This month child ISA’s have been launched with the chief aim of encouraging parents to save for their children. For those who were fortunate enough to be given a bonus by the government into a Child Trust Fund at their child’s birth, this presents an opportunity to transfer those funds across and potentially get a better interest rate.
Putting aside what we can for our children is a natural instinct; being able to give them that pot of money when they reach 18 is a luxury that can ease the pressure at what can be quite a difficult time for young people. Finally adults, they are free of formal education and ready to make their own choices about the future, be that going to university, getting a job or their own home, amongst other things.
Whilst this emphasis on saving is very worthy, it seems a bit crazy that no one really considers the money skills that these young people are expected to have by the time they reach 18. Do your children know how to spend?
When I grew up things were very different to how they are today which, I believe helped me to develop good money habits. The ‘coffee culture’ that we exist in today (more on that in a minute), simply didn’t exist. We were taught to shop for what we needed and we got the OCCASSIONAL treat. I emphasise that here because what used to be a Saturday morning trip to the sweet shop can be a daily occurrence for many kids. This is what I mean by the coffee culture, if we (me included) sat down and listed all the things we spent our money on in a week I think many of us would be surprised and quite shocked.
I’m not being judgmental here, or suggesting the way we spend money today is wrong – our lifestyles have changed dramatically and trust me I love my Starbucks as much as the next person, however when it comes to teaching children about good money habits they’re not getting the same messages that many of my generation did. I regularly go out with my children and we will pick up a sandwich or sausage roll, an ice cream, a coffee (me). When I was younger we would take a picnic and an ice cream would only happen every so often.
This is why I believe it’s important to focus some energy on teaching children how to spend as well as save, after all the two are intrinsically linked. Ask yourself this; how can we expect a young person to save money if they have no idea about good spending habits?!

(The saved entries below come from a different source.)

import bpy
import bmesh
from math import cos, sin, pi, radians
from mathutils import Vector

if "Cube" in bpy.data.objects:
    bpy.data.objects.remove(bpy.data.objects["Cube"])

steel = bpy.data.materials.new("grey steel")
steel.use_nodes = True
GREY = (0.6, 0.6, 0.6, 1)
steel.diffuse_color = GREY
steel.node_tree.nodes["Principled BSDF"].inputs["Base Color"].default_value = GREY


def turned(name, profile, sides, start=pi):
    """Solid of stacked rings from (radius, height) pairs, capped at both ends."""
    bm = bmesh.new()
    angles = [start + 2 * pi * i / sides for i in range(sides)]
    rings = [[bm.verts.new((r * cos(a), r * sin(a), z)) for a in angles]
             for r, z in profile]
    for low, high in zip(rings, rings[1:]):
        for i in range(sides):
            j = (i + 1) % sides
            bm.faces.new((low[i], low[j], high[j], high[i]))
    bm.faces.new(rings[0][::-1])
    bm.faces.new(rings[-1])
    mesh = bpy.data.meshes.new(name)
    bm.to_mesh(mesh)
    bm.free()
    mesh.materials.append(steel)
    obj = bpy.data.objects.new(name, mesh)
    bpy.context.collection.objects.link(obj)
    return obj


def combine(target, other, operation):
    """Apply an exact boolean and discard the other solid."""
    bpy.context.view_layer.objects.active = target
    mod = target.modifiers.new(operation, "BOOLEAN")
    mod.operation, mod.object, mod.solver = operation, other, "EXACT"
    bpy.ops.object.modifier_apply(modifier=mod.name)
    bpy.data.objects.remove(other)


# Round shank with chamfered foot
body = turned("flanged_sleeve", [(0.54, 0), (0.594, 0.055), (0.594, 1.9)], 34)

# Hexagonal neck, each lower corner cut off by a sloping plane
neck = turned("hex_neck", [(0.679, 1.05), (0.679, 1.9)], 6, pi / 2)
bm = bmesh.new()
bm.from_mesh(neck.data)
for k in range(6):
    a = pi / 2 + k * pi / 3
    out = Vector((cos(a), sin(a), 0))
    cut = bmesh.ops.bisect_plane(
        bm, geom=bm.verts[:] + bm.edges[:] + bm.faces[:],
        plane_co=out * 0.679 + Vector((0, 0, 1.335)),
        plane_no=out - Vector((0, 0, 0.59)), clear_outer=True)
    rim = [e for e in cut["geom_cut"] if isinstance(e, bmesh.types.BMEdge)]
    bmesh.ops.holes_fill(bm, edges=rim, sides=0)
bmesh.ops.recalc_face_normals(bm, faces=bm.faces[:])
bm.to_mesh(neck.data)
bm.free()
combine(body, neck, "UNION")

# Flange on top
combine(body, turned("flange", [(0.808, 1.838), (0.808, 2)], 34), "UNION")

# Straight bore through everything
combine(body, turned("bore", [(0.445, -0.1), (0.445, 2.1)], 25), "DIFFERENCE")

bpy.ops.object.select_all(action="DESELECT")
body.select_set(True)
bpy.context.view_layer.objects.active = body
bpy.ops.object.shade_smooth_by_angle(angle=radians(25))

It’s important to start speaking to children about money as early as you can. We’re talking about developing good habits, so in the same way you might encourage your child to brush their teeth every evening and morning, start weaving in conversations about money. Also with an increasingly cashless society, it’s important to remind them how much things cost and that money has to be earned (no ATMs don’t just spout free money!)
A few age tips that might be helpful include:

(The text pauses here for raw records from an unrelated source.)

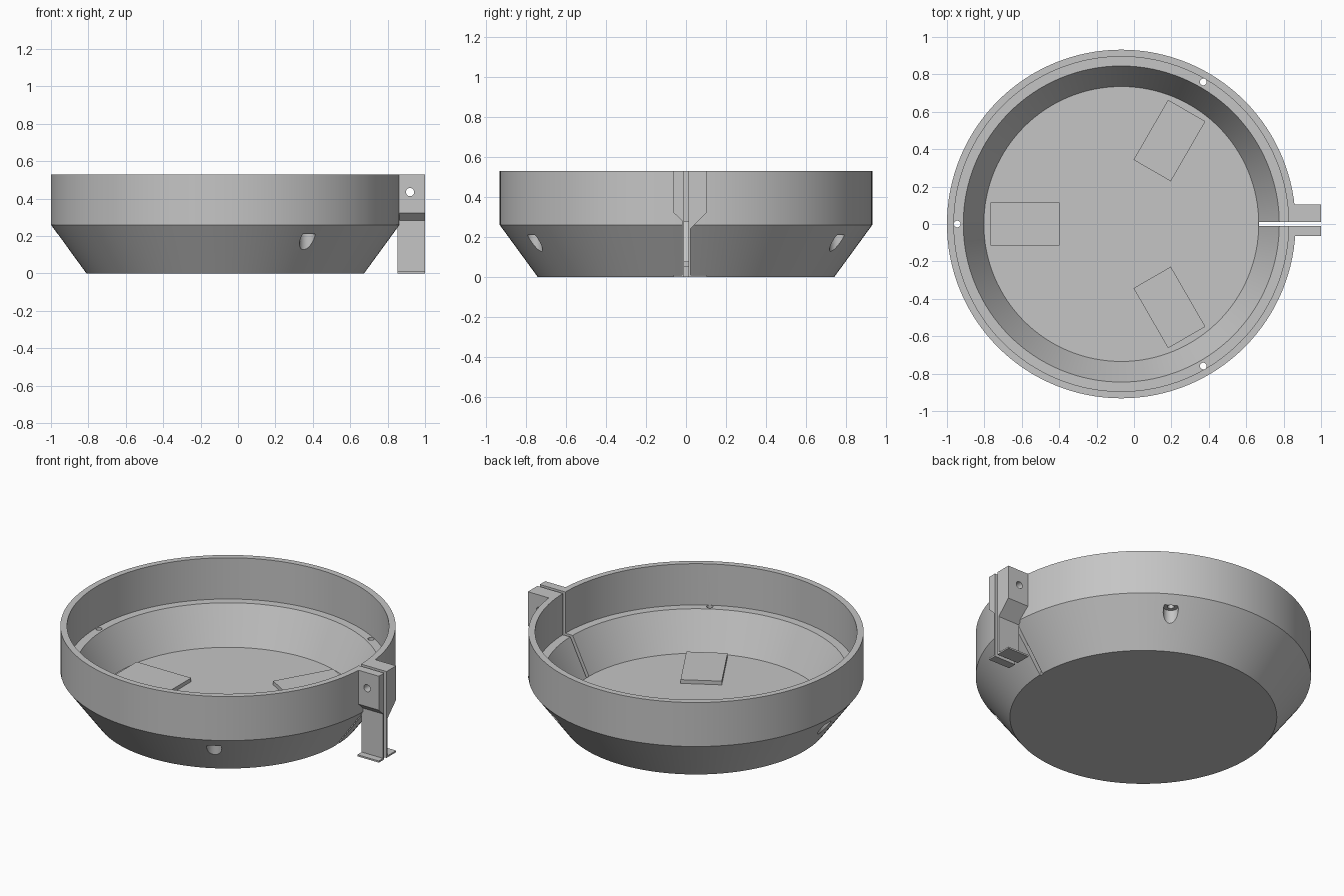
import bpy, bmesh, math
from mathutils import Matrix, Vector

if "Cube" in bpy.data.objects:
    bpy.data.objects.remove(bpy.data.objects["Cube"])

CENTRE = -0.068   # bowl axis in x
SIDES = 128

grey = bpy.data.materials.new("light grey")
grey.use_nodes = True
COLOUR = (0.56, 0.56, 0.56, 1)
grey.diffuse_color = COLOUR
grey.node_tree.nodes["Principled BSDF"].inputs["Base Color"].default_value = COLOUR


def finish(name, bm):
    bmesh.ops.recalc_face_normals(bm, faces=bm.faces)
    mesh = bpy.data.meshes.new(name)
    bm.to_mesh(mesh)
    bm.free()
    mesh.materials.append(grey)
    ob = bpy.data.objects.new(name, mesh)
    bpy.context.collection.objects.link(ob)
    return ob


def box(name, low, high, turn=Matrix()):
    bm = bmesh.new()
    bmesh.ops.create_cube(bm, size=1)
    low, high = Vector(low), Vector(high)
    bmesh.ops.transform(bm, verts=bm.verts, matrix=turn
                        @ Matrix.Translation((low + high) / 2)
                        @ Matrix.Diagonal((*(high - low), 1)))
    return finish(name, bm)


def cylinder(name, radius, depth, matrix):
    bm = bmesh.new()
    bmesh.ops.create_cone(bm, cap_ends=True, segments=32, radius1=radius,
                          radius2=radius, depth=depth, matrix=matrix)
    return finish(name, bm)


def cut(target, cutter):
    mod = target.modifiers.new("cut", "BOOLEAN")
    mod.operation = "DIFFERENCE"
    mod.solver = "EXACT"
    mod.object = cutter
    cutter.hide_render = True
    bpy.context.view_layer.objects.active = target
    bpy.ops.object.modifier_apply(modifier=mod.name)
    bpy.data.objects.remove(cutter)


def smooth(ob):
    bpy.ops.object.select_all(action="DESELECT")
    ob.select_set(True)
    bpy.context.view_layer.objects.active = ob
    bpy.ops.object.shade_smooth_by_angle(angle=math.radians(20))


# Bowl: turned profile with a conical base, an inner ledge and a straight rim
profile = [(0, 0), (0.742, 0), (0.932, 0.26), (0.932, 0.53), (0.895, 0.53),
           (0.895, 0.277), (0.845, 0.277), (0.735, 0.055), (0, 0.055)]
bm = bmesh.new()
points = [bm.verts.new((r, 0, z)) for r, z in profile]
edges = [bm.edges.new(pair) for pair in zip(points, points[1:])]
bmesh.ops.spin(bm, geom=points + edges, cent=(0, 0, 0), axis=(0, 0, 1),
               angle=math.tau, steps=SIDES)
bmesh.ops.remove_doubles(bm, verts=bm.verts, dist=0.0005)
bmesh.ops.translate(bm, verts=bm.verts, vec=(CENTRE, 0, 0))
bowl = finish("bowl", bm)

# Slit through the wall between the clamp tabs
cut(bowl, box("slit_cutter", (CENTRE + 0.735, -0.011, -0.1), (1.1, 0.012, 0.7)))

# Three screw holes in the ledge, counterbored from below
for angle in (60, 180, 300):
    spot = Matrix.Translation((CENTRE, 0, 0)) @ Matrix.Rotation(math.radians(angle), 4, "Z")
    place = spot @ Matrix.Translation((0.877, 0, 0))
    cut(bowl, cylinder("screw_cutter", 0.018, 0.3, place @ Matrix.Translation((0, 0, 0.25))))
    cut(bowl, cylinder("head_cutter", 0.042, 0.21, place @ Matrix.Translation((0, 0, 0.105))))
smooth(bowl)

# Three raised pads on the floor
for number, angle in enumerate((60, 180, 300), 1):
    turn = Matrix.Translation((CENTRE, 0, 0)) @ Matrix.Rotation(math.radians(angle), 4, "Z")
    box(f"floor_pad_{number}", (0.33, -0.115, 0.05), (0.7, 0.115, 0.078), turn)


# Clamp tabs: thick ear, sloped underside, thin leg and flat foot
def clamp_tab(name, inner, leg, outer, slope_end):
    outline = [(inner, 0.53), (outer, 0.53), (outer, 0.322), (leg, slope_end),
               (leg, 0.01), (outer, 0.01), (outer, 0), (inner, 0)]
    bm = bmesh.new()
    face = bm.faces.new([bm.verts.new((0.854, y, z)) for y, z in outline])
    made = bmesh.ops.extrude_face_region(bm, geom=[face])["geom"]
    bmesh.ops.translate(bm, vec=(0.146, 0, 0),
                        verts=[v for v in made if isinstance(v, bmesh.types.BMVert)])
    tab = finish(name, bm)
    bolt = Matrix.Translation((0.92, 0, 0.435)) @ Matrix.Rotation(math.pi / 2, 4, "X")
    cut(tab, cylinder("bolt_cutter", 0.022, 0.5, bolt))
    smooth(tab)


clamp_tab("front_clamp_tab", -0.011, -0.021, -0.063, 0.282)
clamp_tab("back_clamp_tab", 0.012, 0.022, 0.105, 0.24)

Age 3 to 5
Start with the little ones by showing them what money is, let them handle coins and stack them up, help them to understand that size doesn’t necessarily equate to value. Let them put money into a glass jar so they can see how much money they might need for a sweet versus a favourite toy.
Age 5 – 8
As your child grows they will invariably be spending lots of time with you in shops and often at ATM’s. Make sure you speak to them when you’re withdrawing money and help them to understand that it’s coming from your bank account not being given to you! Let them have a pound and work out what they can get for it in a shop.
Age 9 – 11
At this age you might start to give your child pocket money, this is the first step in teaching children to be responsible for their own money. Letting them make choices and understand that these choices bring consequences, sometimes good, sometimes bad is an important lesson.
Age 12 onwards
As your child matures help them to set goals for things they really want. This process of prioritising and having to sometimes wait and save up to get what you want is important, especially in today’s credit driven world. It also naturally introduces the concept of earning which as a parent you can encourage by asking children to do some jobs around the home in return for a small monetary reward.
Openly discuss what your child wants to save for and work together to come up with a series of goals so they can work towards the things they really want.